“I thought it was like all your other crazy ideas.” The accusation hung between them. Internally, she pleaded with him not to go there. He did. “You know. Head coverings. Remember head coverings? You wore that stupid scarf on your head for six weeks until you came to your senses. I thought it was just another head covering thing.”
Hands and voice trembling, Traci forced herself to meet his gaze and infused every ounce of finality she could muster into her tone. “Well, it’s not. I did it last year with you because I still wasn’t sure, and I wanted you to have notice so it wouldn’t be some big shock. But I won’t do it this year. I won’t.”
Gap-jawed, James stared at her, his eyes darkening to a glittery black.
“I hate it when you get like this—self-righteous. Always looking for some way to be spiritually superior to everyone else. Well, you’ll regret it, Tracie. When this Christmas is the worst our sons have ever had, you’ll regret it.”
The door still hung open, a crowd of children and their gawking mothers stood just down the walkway as if unable to move. James stormed past the lot of them and told them to mind their own business. “Better get that candy now while you can. She’ll probably burn it once she figures out she’s in some sort of sin for daring to buy it.”
Tears coursed down her cheeks as Tracie dropped bar after bar and dollar after dollar into the treat bags. By the time the kids at the back made it to the door, no one spoke. No cute “Trick or Treat” quips or this year’s, “tip or treat” in favor of the fundraiser to buy a diabetic alert dog for a local boy. Nothing. Just sympathetic glances and pitying looks from the men and women now congregating in her yard.

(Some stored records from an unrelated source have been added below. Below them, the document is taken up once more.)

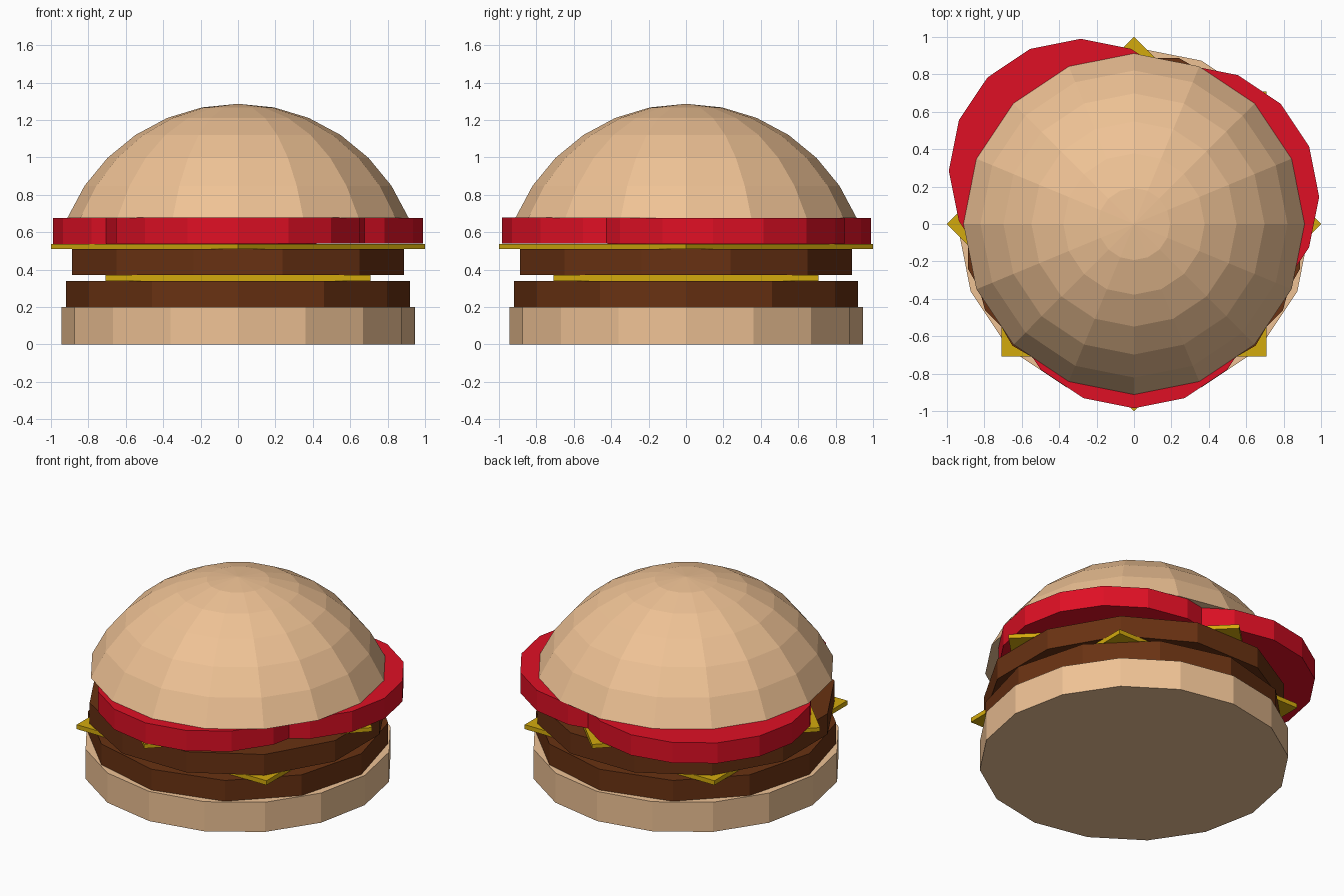
import bpy, bmesh
from math import sin, cos, pi, radians

if "Cube" in bpy.data.objects:
    bpy.data.objects.remove(bpy.data.objects["Cube"])


def material(name, rgb):
    m = bpy.data.materials.new(name)
    m.diffuse_color = (*rgb, 1)
    m.use_nodes = True
    m.node_tree.nodes["Principled BSDF"].inputs["Base Color"].default_value = m.diffuse_color
    return m


BUN = material("bun", (0.86, 0.54, 0.30))
MEAT = material("meat", (0.14, 0.031, 0.006))
CHEESE = material("cheese", (0.65, 0.40, 0.004))
TOMATO = material("tomato", (0.74, 0.005, 0.018))


def slab(name, sides, radius, z0, z1, mat, turn=0, centre=(0, 0)):
    """Flat prism with its first corner at angle `turn`."""
    bpy.ops.mesh.primitive_cylinder_add(
        vertices=sides, radius=radius, depth=z1 - z0,
        location=(*centre, (z0 + z1) / 2))
    ob = bpy.context.object
    ob.name = name
    # Blender starts its circle on +y; a quarter turn maps to itself here
    ob.rotation_euler.z = radians(turn)
    ob.data.materials.append(mat)
    return ob


def dome(name, radius, centre_z, mat, sides=16, rings=6):
    """Upper cap of a 16-ring sphere, closed underneath."""
    bm = bmesh.new()
    top = bm.verts.new((0, 0, centre_z + radius))
    prev = None
    for i in range(1, rings + 1):
        t = pi * i / 16
        r, z = radius * sin(t), centre_z + radius * cos(t)
        ring = [bm.verts.new((r * cos(2 * pi * k / sides), r * sin(2 * pi * k / sides), z))
                for k in range(sides)]
        for k in range(sides):
            n = (k + 1) % sides
            if prev:
                bm.faces.new((prev[k], ring[k], ring[n], prev[n]))
            else:
                bm.faces.new((top, ring[k], ring[n]))
        prev = ring
    bm.faces.new(prev[::-1])
    me = bpy.data.meshes.new(name)
    bm.to_mesh(me)
    bm.free()
    me.materials.append(mat)
    ob = bpy.data.objects.new(name, me)
    bpy.context.collection.objects.link(ob)
    return ob


# Bottom bun, then alternating patties and cheese slices
slab("bottom_bun", 16, 0.945, 0.0, 0.20, BUN)
slab("lower_patty", 12, 0.92, 0.20, 0.34, MEAT)
slab("lower_cheese", 4, 1.0, 0.34, 0.37, CHEESE, turn=45)
slab("upper_patty", 12, 0.92, 0.37, 0.51, MEAT, turn=15)
slab("upper_cheese", 4, 1.0, 0.51, 0.537, CHEESE)

# Three overlapping tomato slices, nudged so faces do not coincide
for i, c in enumerate([(-0.285, 0.285), (0.285, 0.145), (0, -0.28)]):
    dz = 0.001 * i
    slab(f"tomato_slice_{i + 1}", 16, 0.705, 0.537 + dz, 0.675 + dz, TOMATO, centre=c)

# Top bun
dome("top_bun", 0.987, 0.299, BUN)
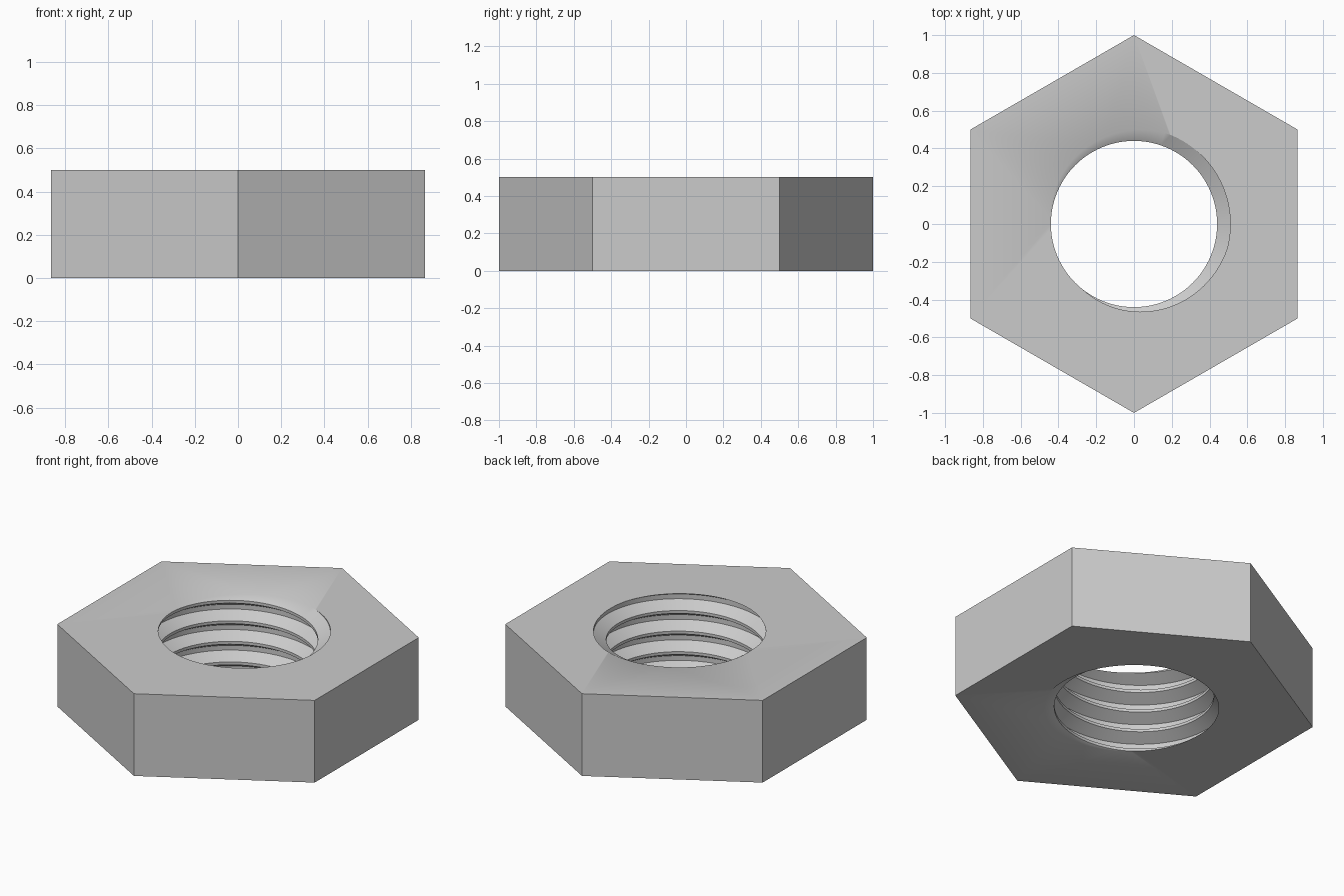
import bpy, bmesh, math

cube = bpy.data.objects.get("Cube")
if cube:
    bpy.data.objects.remove(cube, do_unlink=True)

HEIGHT = 0.5
PITCH = 0.125
ROOT, CREST = 0.51, 0.44      # groove and ridge radii of the thread
STEPS = 96                    # segments per turn
PHASE = math.radians(27)      # where the groove meets the top face

# One pitch of the thread: (fraction of pitch, radius)
PROFILE = [(-0.115, ROOT), (0.115, ROOT), (0.43, CREST), (0.57, CREST), (0.885, ROOT)]

steel = bpy.data.materials.new("steel_grey")
steel.use_nodes = True
colour = (0.6, 0.6, 0.6, 1)
steel.diffuse_color = colour
steel.node_tree.nodes["Principled BSDF"].inputs["Base Color"].default_value = colour

bm = bmesh.new()


def add_strip(rows):
    """Join consecutive rows of vertices with quads."""
    for a, b in zip(rows, rows[1:]):
        for i in range(len(a) - 1):
            bm.faces.new((a[i], a[i + 1], b[i + 1], b[i]))


# Right-handed thread swept past both ends of the hole
rows = []
turns = round(HEIGHT / PITCH) + 5
for s in range(turns * STEPS + 1):
    angle = 2 * math.pi * s / STEPS
    z = PITCH * ((angle - PHASE) / (2 * math.pi) - 3)
    rows.append([bm.verts.new((r * math.cos(angle), r * math.sin(angle), z + f * PITCH))
                 for f, r in PROFILE])
add_strip(rows)
bmesh.ops.remove_doubles(bm, verts=bm.verts[:], dist=1e-5)

# Trim the thread flush with the end faces
for level, up in ((0, -1), (HEIGHT, 1)):
    bmesh.ops.bisect_plane(bm, geom=bm.verts[:] + bm.edges[:] + bm.faces[:], dist=1e-6,
                           plane_co=(0, 0, level), plane_no=(0, 0, up), clear_outer=True)
bmesh.ops.remove_doubles(bm, verts=bm.verts[:], dist=1e-5)

# Six outer flats
corners = []
for k in range(6):
    a = math.radians(90 + 60 * k)
    corners.append([bm.verts.new((math.cos(a), math.sin(a), z)) for z in (0, HEIGHT)])
add_strip(corners + corners[:1])

# End faces between the hexagon and the hole
for level, up in ((0, -1), (HEIGHT, 1)):
    rim = [e for e in bm.edges if e.is_boundary
           and all(abs(v.co.z - level) < 1e-4 for v in e.verts)]
    bmesh.ops.triangle_fill(bm, edges=rim, use_beauty=True, normal=(0, 0, up))

bmesh.ops.recalc_face_normals(bm, faces=bm.faces[:])
mesh = bpy.data.meshes.new("hex_nut")
bm.to_mesh(mesh)
bm.free()
mesh.materials.append(steel)

nut = bpy.data.objects.new("hex_nut", mesh)
bpy.context.collection.objects.link(nut)
bpy.ops.object.select_all(action='DESELECT')
nut.select_set(True)
bpy.context.view_layer.objects.active = nut
bpy.ops.object.shade_smooth_by_angle(angle=math.radians(30))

The moment she closed the door, Tracie sagged against it and allowed herself to weep.